It’s been a sing-y kind of day.  I sang two solos at the 8:30 service, with the choir at 11:00, and then at a concert at 3:00.  I almost missed Bloom Day!  And while the gardens are full of promise, there isn’t a lot blooming today.  Storms knocked the lovely magnolia blossoms to the ground where they are turning into brown mulch.  And the same storms took out the cherry blossoms.  And because the temps have been so cool, I wondered if any bees would find the cherry tree.  But, we had several warm and sunny days and the tree vibrated with bees.

The brunnera are still blooming.  It was well past 9:00 p.m. when I took these and I could barely see.  I had to guess on the focus and it’s obvious I didn’t guess well.

Esther Staley Lilac

Also blooming are some of the early lilacs.  The Esther Staley and the Mme LeMoine are blooming.  But the President Grevy has one bloom.  It is the tallest of the three bushes and was planted at the same time as the other two, but it has been the most reluctant bloomer.  I think I’m going to prune it back and feed it and hope for the best next year.

I broke down and bought annuals this week.  So, the front entrance garden has a hot spot of red geranium.  And, I planted marigolds along the side and in front of the boxwoods.  While I would love to see red in front of the hedge, neither salvia nor red petunias filled in enough to give me the look I wanted.  Marigolds have done the job in the past, so marigolds it is this year.

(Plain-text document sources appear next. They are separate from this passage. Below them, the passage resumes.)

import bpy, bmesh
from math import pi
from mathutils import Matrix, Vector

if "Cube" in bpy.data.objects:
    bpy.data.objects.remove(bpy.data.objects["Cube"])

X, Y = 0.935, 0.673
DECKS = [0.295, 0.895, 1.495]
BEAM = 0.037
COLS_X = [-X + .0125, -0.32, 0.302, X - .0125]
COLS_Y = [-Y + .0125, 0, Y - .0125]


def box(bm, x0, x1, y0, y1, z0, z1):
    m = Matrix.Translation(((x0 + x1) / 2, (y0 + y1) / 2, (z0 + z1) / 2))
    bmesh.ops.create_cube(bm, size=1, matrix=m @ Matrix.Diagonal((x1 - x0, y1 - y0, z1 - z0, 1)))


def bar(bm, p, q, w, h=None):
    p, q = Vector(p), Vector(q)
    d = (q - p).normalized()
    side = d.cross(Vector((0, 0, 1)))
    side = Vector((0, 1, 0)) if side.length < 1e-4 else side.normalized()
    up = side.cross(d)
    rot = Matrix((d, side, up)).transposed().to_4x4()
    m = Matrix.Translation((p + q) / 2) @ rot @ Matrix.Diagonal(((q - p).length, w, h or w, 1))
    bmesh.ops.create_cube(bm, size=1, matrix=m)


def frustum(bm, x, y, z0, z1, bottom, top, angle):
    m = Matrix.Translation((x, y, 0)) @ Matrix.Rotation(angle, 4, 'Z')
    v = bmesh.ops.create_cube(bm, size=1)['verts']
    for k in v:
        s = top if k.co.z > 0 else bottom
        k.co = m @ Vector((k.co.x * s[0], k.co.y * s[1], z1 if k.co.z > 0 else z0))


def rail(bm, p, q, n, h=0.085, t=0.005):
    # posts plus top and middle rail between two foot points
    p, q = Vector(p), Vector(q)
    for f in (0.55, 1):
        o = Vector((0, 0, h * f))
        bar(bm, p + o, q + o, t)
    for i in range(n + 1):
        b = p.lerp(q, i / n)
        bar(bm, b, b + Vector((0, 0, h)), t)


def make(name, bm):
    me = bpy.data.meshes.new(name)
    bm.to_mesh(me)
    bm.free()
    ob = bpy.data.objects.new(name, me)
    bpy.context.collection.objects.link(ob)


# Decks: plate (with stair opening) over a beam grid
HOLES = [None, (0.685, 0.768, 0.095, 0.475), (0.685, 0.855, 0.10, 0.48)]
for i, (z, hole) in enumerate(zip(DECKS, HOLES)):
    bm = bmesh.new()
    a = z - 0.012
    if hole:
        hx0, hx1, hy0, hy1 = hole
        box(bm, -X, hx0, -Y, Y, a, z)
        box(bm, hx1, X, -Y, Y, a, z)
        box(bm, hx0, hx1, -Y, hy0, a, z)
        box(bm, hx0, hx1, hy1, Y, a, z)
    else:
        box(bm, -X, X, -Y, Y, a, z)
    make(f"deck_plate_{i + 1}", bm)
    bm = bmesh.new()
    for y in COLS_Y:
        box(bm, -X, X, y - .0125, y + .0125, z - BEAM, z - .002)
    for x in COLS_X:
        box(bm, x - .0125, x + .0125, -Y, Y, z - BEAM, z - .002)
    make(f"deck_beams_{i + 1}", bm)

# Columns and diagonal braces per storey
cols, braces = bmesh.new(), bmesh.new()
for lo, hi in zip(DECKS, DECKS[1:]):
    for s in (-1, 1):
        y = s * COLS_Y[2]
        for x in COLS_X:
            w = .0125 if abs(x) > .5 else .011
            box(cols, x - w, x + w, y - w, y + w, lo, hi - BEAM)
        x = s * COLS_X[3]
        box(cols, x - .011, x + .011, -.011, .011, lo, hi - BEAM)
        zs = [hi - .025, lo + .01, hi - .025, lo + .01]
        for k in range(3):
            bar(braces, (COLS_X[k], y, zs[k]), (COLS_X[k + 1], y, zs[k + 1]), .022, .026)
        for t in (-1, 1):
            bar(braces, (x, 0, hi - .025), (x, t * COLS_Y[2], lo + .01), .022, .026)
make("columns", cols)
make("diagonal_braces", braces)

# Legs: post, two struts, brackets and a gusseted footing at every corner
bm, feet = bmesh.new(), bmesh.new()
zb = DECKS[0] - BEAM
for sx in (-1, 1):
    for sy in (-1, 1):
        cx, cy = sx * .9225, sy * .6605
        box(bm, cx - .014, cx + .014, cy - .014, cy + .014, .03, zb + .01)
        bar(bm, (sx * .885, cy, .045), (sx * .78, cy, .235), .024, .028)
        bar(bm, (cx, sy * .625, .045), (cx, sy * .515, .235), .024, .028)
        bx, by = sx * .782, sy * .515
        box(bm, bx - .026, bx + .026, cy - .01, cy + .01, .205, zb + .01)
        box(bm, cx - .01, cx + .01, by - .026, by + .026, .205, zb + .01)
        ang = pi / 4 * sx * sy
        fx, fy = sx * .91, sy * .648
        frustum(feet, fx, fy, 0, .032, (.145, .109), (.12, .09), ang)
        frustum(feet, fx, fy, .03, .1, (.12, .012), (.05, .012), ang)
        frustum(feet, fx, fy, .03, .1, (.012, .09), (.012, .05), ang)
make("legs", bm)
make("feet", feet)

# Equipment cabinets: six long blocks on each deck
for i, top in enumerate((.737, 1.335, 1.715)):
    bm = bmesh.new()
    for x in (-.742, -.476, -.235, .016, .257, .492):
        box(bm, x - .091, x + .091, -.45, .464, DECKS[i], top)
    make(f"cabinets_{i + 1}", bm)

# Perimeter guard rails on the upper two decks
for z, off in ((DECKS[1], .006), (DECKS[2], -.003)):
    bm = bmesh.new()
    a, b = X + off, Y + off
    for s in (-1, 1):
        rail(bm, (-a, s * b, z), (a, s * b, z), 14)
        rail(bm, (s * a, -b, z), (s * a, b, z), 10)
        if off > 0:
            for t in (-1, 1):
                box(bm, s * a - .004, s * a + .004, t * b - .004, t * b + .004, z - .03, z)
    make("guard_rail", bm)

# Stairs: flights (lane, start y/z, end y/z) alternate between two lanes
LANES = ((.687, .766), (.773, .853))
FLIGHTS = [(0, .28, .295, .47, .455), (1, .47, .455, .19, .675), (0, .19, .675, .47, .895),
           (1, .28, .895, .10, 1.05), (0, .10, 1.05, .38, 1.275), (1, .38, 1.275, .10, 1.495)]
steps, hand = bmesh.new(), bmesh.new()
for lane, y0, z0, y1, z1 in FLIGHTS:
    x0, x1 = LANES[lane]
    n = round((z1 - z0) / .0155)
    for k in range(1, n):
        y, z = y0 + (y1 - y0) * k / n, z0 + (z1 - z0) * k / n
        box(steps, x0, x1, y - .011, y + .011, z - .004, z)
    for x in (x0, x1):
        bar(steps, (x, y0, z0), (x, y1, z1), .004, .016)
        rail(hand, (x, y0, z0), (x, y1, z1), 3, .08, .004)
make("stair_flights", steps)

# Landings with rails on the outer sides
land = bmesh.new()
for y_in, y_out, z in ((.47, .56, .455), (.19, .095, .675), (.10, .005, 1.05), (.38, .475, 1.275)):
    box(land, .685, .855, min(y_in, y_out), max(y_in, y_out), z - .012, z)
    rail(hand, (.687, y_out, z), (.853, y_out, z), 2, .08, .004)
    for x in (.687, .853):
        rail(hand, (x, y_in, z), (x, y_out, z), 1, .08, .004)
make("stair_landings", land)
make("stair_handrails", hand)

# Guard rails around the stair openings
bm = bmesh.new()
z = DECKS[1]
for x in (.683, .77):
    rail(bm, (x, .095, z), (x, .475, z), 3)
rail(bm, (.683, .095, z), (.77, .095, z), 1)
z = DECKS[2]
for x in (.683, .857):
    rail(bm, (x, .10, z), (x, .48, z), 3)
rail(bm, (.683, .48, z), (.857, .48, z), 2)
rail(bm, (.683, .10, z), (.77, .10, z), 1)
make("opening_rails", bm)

The Bleeding Heart (dicentra) are bl00ming, too.  They are a bit late, I think.  But spring is late.  I always buy pots of purple petunias because they usually have the most wonderful vanilla scent.  In the evening, one of my favorite times in the gardens, I can walk past those pots and breathe in that heady scent.  I love it.

Purple Petunias in Front of Bleeding Heart

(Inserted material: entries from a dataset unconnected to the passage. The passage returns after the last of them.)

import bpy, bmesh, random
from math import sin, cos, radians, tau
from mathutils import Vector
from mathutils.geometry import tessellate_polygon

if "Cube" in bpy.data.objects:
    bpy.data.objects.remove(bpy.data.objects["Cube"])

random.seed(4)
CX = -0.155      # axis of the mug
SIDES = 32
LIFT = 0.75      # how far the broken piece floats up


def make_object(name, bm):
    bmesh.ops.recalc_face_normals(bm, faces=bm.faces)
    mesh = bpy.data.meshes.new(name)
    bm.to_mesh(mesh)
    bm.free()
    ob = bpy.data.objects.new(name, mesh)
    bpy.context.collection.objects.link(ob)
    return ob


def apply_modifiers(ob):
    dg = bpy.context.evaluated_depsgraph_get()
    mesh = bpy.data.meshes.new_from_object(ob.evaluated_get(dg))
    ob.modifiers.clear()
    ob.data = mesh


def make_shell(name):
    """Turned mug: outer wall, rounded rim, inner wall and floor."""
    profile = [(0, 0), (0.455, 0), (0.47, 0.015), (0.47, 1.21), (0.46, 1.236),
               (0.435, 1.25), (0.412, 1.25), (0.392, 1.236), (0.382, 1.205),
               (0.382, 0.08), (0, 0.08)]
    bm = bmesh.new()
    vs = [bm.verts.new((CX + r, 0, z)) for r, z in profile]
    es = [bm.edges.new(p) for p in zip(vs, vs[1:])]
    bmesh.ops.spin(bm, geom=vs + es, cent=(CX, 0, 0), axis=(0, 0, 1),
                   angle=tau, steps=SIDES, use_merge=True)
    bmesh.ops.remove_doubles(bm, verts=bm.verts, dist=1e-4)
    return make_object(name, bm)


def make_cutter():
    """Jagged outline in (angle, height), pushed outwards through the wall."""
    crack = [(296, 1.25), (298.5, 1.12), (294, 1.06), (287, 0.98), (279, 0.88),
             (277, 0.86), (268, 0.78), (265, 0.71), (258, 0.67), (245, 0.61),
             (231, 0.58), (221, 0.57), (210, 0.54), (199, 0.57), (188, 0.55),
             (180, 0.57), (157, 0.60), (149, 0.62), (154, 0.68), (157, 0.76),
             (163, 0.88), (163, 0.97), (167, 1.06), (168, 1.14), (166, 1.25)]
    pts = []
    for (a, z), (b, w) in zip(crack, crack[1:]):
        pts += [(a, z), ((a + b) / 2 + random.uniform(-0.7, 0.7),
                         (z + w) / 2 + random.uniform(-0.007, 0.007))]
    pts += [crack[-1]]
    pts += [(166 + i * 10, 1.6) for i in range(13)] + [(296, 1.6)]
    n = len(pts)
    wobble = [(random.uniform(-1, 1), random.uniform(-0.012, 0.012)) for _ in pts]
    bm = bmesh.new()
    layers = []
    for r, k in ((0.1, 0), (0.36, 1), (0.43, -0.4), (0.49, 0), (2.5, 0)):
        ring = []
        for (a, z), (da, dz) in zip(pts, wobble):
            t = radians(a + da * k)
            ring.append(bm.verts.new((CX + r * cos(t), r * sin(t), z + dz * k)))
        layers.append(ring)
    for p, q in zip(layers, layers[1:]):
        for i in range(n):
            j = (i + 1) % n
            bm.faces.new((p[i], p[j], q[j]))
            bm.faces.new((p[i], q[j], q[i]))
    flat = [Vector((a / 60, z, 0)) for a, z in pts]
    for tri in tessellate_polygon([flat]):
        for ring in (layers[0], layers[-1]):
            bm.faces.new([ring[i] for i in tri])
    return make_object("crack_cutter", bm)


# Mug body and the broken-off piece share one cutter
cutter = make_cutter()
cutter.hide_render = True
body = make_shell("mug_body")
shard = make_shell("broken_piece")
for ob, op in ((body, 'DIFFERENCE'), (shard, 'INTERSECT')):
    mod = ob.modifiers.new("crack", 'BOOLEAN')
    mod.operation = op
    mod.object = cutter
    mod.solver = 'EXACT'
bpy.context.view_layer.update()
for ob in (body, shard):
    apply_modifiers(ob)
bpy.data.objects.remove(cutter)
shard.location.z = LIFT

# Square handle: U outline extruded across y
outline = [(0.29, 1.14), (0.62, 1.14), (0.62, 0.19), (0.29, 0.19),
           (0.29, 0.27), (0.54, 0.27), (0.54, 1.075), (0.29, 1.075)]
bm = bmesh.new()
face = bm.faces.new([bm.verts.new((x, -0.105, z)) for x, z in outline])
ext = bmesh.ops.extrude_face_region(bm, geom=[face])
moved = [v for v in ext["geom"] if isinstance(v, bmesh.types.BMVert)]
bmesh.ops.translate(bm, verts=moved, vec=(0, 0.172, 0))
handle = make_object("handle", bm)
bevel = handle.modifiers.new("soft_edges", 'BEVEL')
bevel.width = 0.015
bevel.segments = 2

Red Geraniums in Entrance Garden Pots

Mme LeMoine Lilac

Looking Glass Brunnera

Bloom Day, August 15, 2010

Well, we’re not in July anymore.  The day lilies are all but done.  The hydrangeas are darkening.  And the anemones are beginning to bloom.  A friend did some phantom gardening in the secret garden a couple years ago.  He plunked two little bits of anemone, one pink, the other white.  This is the first year they have bloomed.  The pink ones are in a sunnier part of the garden, so they have come on first.

Below are the today’s bloomers.

The Ever-blooming and Sweet-smelling Wild Berry Breeze Hansa Rose

Julia Child Rose

Wild Spice Hansa Rose

Tardiva Hydrangea


Hidcote Lavender in Front of Cannas

Veronica and Moonbeam Coreopsis

Phlox, Purple Fragrant Angel Coneflower, and Pink Anemone. Red Geraniums Add A Little Heat.

Datura, Nicotiana, and a Pot of Red Geraniums, All Fuzzed Together.

Phlox, Red Carpet Rose, and Red Geraniums

Red Impatiens with Stitch in Time, Allegan Fog, Dream Weaver, and Ghost Dancer Hostas

Cannas and Marigolds

Assorted Pots in the Entrance Garden

Despite a Hard Pruning Several Weeks Ago, White Dawn Continues to Bloom

Only the Coral Bells And Impatiens Are Blooming, But I Love This Shady Bed Under the Magnolia